Go through the listing and set it down exactly, leaving out its pictures.
= = = = =
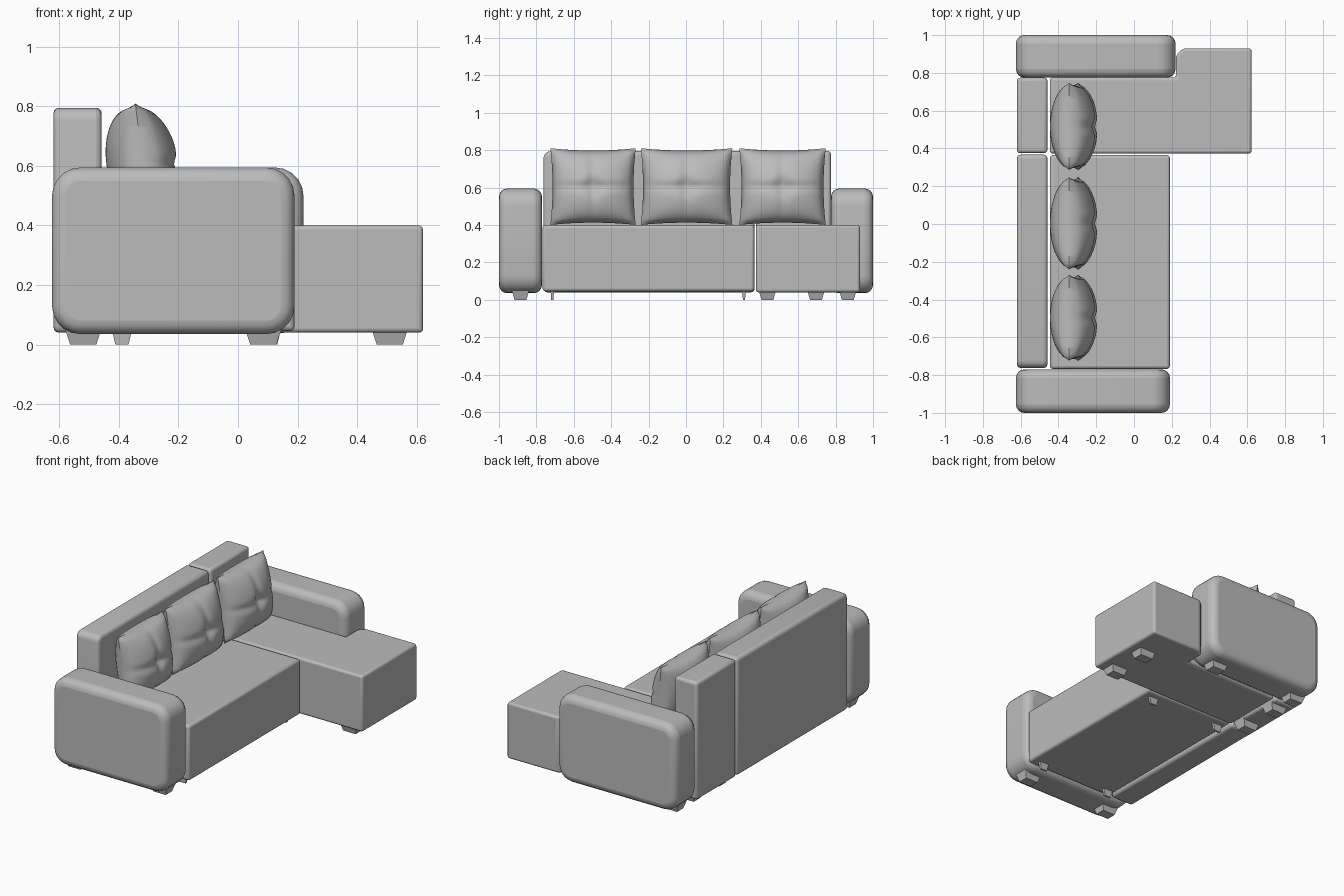
import bpy, bmesh, math

cube = bpy.data.objects.get("Cube")
if cube:
    bpy.data.objects.remove(cube, do_unlink=True)

fabric = bpy.data.materials.new("grey_fabric")
fabric.use_nodes = True
grey = (0.5, 0.5, 0.5, 1)
fabric.diffuse_color = grey
fabric.node_tree.nodes["Principled BSDF"].inputs["Base Color"].default_value = grey


def finish(bm, name, bevel=0, segments=3, smooth=True):
    """Turn a bmesh into an object, with rounded edges and smooth shading."""
    bmesh.ops.recalc_face_normals(bm, faces=bm.faces[:])
    mesh = bpy.data.meshes.new(name)
    bm.to_mesh(mesh)
    bm.free()
    mesh.materials.append(fabric)
    obj = bpy.data.objects.new(name, mesh)
    bpy.context.collection.objects.link(obj)
    if bevel:
        mod = obj.modifiers.new("Rounding", "BEVEL")
        mod.width = bevel
        mod.segments = segments
        mod.limit_method = "ANGLE"
        mod.angle_limit = math.radians(40)
    if smooth:
        bpy.ops.object.select_all(action="DESELECT")
        obj.select_set(True)
        bpy.context.view_layer.objects.active = obj
        bpy.ops.object.shade_smooth_by_angle(angle=math.radians(40))
    return obj


def box(x, y, z):
    """Box bmesh from (min, max) ranges."""
    bm = bmesh.new()
    bmesh.ops.create_cube(bm, size=1)
    for v in bm.verts:
        v.co = [r[0] + (c + 0.5) * (r[1] - r[0]) for c, r in zip(v.co, (x, y, z))]
    return bm


def round_edges(bm, axis, radius, segments, test=lambda mid: True):
    """Round the edges running along one axis."""
    edges = [e for e in bm.edges
             if abs((e.verts[0].co - e.verts[1].co).normalized()[axis]) > 0.9
             and test((e.verts[0].co + e.verts[1].co) / 2)]
    bmesh.ops.bevel(bm, geom=edges, offset=radius, segments=segments,
                    profile=0.5, affect="EDGES")


def arm(name, x, y):
    bm = box(x, y, (0.035, 0.595))
    round_edges(bm, 1, 0.095, 5)
    finish(bm, name, 0.045, 4)


def cushion(name, y0, half_width):
    """Pillow with pinched edges and a button-tufted front."""
    bm = bmesh.new()
    for side in (1, -1):
        grid = bmesh.ops.create_grid(bm, x_segments=28, y_segments=28, size=1)
        for vert in grid["verts"]:
            u, v = vert.co.x, vert.co.y
            puff = max(0, (1 - u * u) * (1 - v * v)) ** 0.45
            if side > 0:
                groove = max(math.exp(-u * u / 0.012), math.exp(-v * v / 0.012))
                button = math.exp(-(u * u + v * v) / 0.05)
                puff *= 1.03 - 0.1 * groove - 0.2 * button
            y = y0 + half_width * u * (1 - 0.05 * (1 - v * v))
            z = 0.605 + 0.205 * v * (1 - 0.06 * (1 - u * u))
            vert.co = (-0.32 - 0.025 * v + side * 0.122 * puff, y, z)
    bmesh.ops.remove_doubles(bm, verts=bm.verts[:], dist=0.0005)
    finish(bm, name)


def foot(name, x, y, top, bottom):
    """Tapered foot; top and bottom are half sizes in x and y."""
    bm = box((-1, 1), (-1, 1), (0, 0.05))
    for v in bm.verts:
        sx, sy = top if v.co.z > 0.01 else bottom
        v.co.x = x + v.co.x * sx
        v.co.y = y + v.co.y * sy
    finish(bm, name, smooth=False)


# Arms
arm("right_arm", (-0.625, 0.19), (-1.0, -0.77))
arm("left_arm", (-0.625, 0.22), (0.775, 1.0))

# Backrests, the long one rounded at its outer top corner
back_x, back_z = (-0.62, -0.458), (0.04, 0.795)
bm = box(back_x, (-0.762, 0.367), back_z)
round_edges(bm, 0, 0.04, 4, lambda m: m.y < 0 and m.z > 0.5)
finish(bm, "long_backrest", 0.02)
finish(box(back_x, (0.375, 0.775), back_z), "short_backrest", 0.018)

# Seat
finish(box((-0.445, 0.19), (-0.767, 0.365), (0.045, 0.4)), "seat", 0.016)

# Chaise, notched around the left arm
outline = [(-0.445, 0.373), (0.622, 0.373), (0.622, 0.93), (0.26, 0.93),
           (0.222, 0.892), (0.222, 0.775), (-0.445, 0.775)]
bm = bmesh.new()
base = bm.faces.new([bm.verts.new((x, y, 0.04)) for x, y in outline])
top = bmesh.ops.extrude_face_region(bm, geom=[base], use_keep_orig=True)
for item in top["geom"]:
    if isinstance(item, bmesh.types.BMVert):
        item.co.z = 0.4
finish(bm, "chaise", 0.014)

# Cushions
for name, y, half in (("right", -0.497, 0.228), ("middle", 0.003, 0.245),
                      ("left", 0.516, 0.231)):
    cushion(name + "_cushion", y, half)

# Feet
for name, y, front_x in (("right_arm", -0.885, 0.085), ("left_arm", 0.865, 0.085),
                         ("chaise_inner", 0.435, 0.51), ("chaise_outer", 0.695, 0.51)):
    for end, x in (("front", front_x), ("rear", -0.52)):
        foot(f"{name}_{end}_foot", x, y, (0.06, 0.046), (0.044, 0.032))
for side, y in (("right", -0.715), ("left", 0.31)):
    for end, x in (("front", 0.11), ("rear", -0.39)):
        foot(f"seat_{side}_{end}_foot", x, y, (0.034, 0.009), (0.022, 0.006))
= = = = =
__OUTPUT BELOW__
import bpy, bmesh, math

cube = bpy.data.objects.get("Cube")
if cube:
    bpy.data.objects.remove(cube, do_unlink=True)

fabric = bpy.data.materials.new("grey_fabric")
fabric.use_nodes = True
grey = (0.5, 0.5, 0.5, 1)
fabric.diffuse_color = grey
fabric.node_tree.nodes["Principled BSDF"].inputs["Base Color"].default_value = grey


def finish(bm, name, bevel=0, segments=3, smooth=True):
    """Turn a bmesh into an object, with rounded edges and smooth shading."""
    bmesh.ops.recalc_face_normals(bm, faces=bm.faces[:])
    mesh = bpy.data.meshes.new(name)
    bm.to_mesh(mesh)
    bm.free()
    mesh.materials.append(fabric)
    obj = bpy.data.objects.new(name, mesh)
    bpy.context.collection.objects.link(obj)
    if bevel:
        mod = obj.modifiers.new("Rounding", "BEVEL")
        mod.width = bevel
        mod.segments = segments
        mod.limit_method = "ANGLE"
        mod.angle_limit = math.radians(40)
    if smooth:
        bpy.ops.object.select_all(action="DESELECT")
        obj.select_set(True)
        bpy.context.view_layer.objects.active = obj
        bpy.ops.object.shade_smooth_by_angle(angle=math.radians(40))
    return obj


def box(x, y, z):
    """Box bmesh from (min, max) ranges."""
    bm = bmesh.new()
    bmesh.ops.create_cube(bm, size=1)
    for v in bm.verts:
        v.co = [r[0] + (c + 0.5) * (r[1] - r[0]) for c, r in zip(v.co, (x, y, z))]
    return bm


def round_edges(bm, axis, radius, segments, test=lambda mid: True):
    """Round the edges running along one axis."""
    edges = [e for e in bm.edges
             if abs((e.verts[0].co - e.verts[1].co).normalized()[axis]) > 0.9
             and test((e.verts[0].co + e.verts[1].co) / 2)]
    bmesh.ops.bevel(bm, geom=edges, offset=radius, segments=segments,
                    profile=0.5, affect="EDGES")


def arm(name, x, y):
    bm = box(x, y, (0.035, 0.595))
    round_edges(bm, 1, 0.095, 5)
    finish(bm, name, 0.045, 4)


def cushion(name, y0, half_width):
    """Pillow with pinched edges and a button-tufted front."""
    bm = bmesh.new()
    for side in (1, -1):
        grid = bmesh.ops.create_grid(bm, x_segments=28, y_segments=28, size=1)
        for vert in grid["verts"]:
            u, v = vert.co.x, vert.co.y
            puff = max(0, (1 - u * u) * (1 - v * v)) ** 0.45
            if side > 0:
                groove = max(math.exp(-u * u / 0.012), math.exp(-v * v / 0.012))
                button = math.exp(-(u * u + v * v) / 0.05)
                puff *= 1.03 - 0.1 * groove - 0.2 * button
            y = y0 + half_width * u * (1 - 0.05 * (1 - v * v))
            z = 0.605 + 0.205 * v * (1 - 0.06 * (1 - u * u))
            vert.co = (-0.32 - 0.025 * v + side * 0.122 * puff, y, z)
    bmesh.ops.remove_doubles(bm, verts=bm.verts[:], dist=0.0005)
    finish(bm, name)


def foot(name, x, y, top, bottom):
    """Tapered foot; top and bottom are half sizes in x and y."""
    bm = box((-1, 1), (-1, 1), (0, 0.05))
    for v in bm.verts:
        sx, sy = top if v.co.z > 0.01 else bottom
        v.co.x = x + v.co.x * sx
        v.co.y = y + v.co.y * sy
    finish(bm, name, smooth=False)


# Arms
arm("right_arm", (-0.625, 0.19), (-1.0, -0.77))
arm("left_arm", (-0.625, 0.22), (0.775, 1.0))

# Backrests, the long one rounded at its outer top corner
back_x, back_z = (-0.62, -0.458), (0.04, 0.795)
bm = box(back_x, (-0.762, 0.367), back_z)
round_edges(bm, 0, 0.04, 4, lambda m: m.y < 0 and m.z > 0.5)
finish(bm, "long_backrest", 0.02)
finish(box(back_x, (0.375, 0.775), back_z), "short_backrest", 0.018)

# Seat
finish(box((-0.445, 0.19), (-0.767, 0.365), (0.045, 0.4)), "seat", 0.016)

# Chaise, notched around the left arm
outline = [(-0.445, 0.373), (0.622, 0.373), (0.622, 0.93), (0.26, 0.93),
           (0.222, 0.892), (0.222, 0.775), (-0.445, 0.775)]
bm = bmesh.new()
base = bm.faces.new([bm.verts.new((x, y, 0.04)) for x, y in outline])
top = bmesh.ops.extrude_face_region(bm, geom=[base], use_keep_orig=True)
for item in top["geom"]:
    if isinstance(item, bmesh.types.BMVert):
        item.co.z = 0.4
finish(bm, "chaise", 0.014)

# Cushions
for name, y, half in (("right", -0.497, 0.228), ("middle", 0.003, 0.245),
                      ("left", 0.516, 0.231)):
    cushion(name + "_cushion", y, half)

# Feet
for name, y, front_x in (("right_arm", -0.885, 0.085), ("left_arm", 0.865, 0.085),
                         ("chaise_inner", 0.435, 0.51), ("chaise_outer", 0.695, 0.51)):
    for end, x in (("front", front_x), ("rear", -0.52)):
        foot(f"{name}_{end}_foot", x, y, (0.06, 0.046), (0.044, 0.032))
for side, y in (("right", -0.715), ("left", 0.31)):
    for end, x in (("front", 0.11), ("rear", -0.39)):
        foot(f"seat_{side}_{end}_foot", x, y, (0.034, 0.009), (0.022, 0.006))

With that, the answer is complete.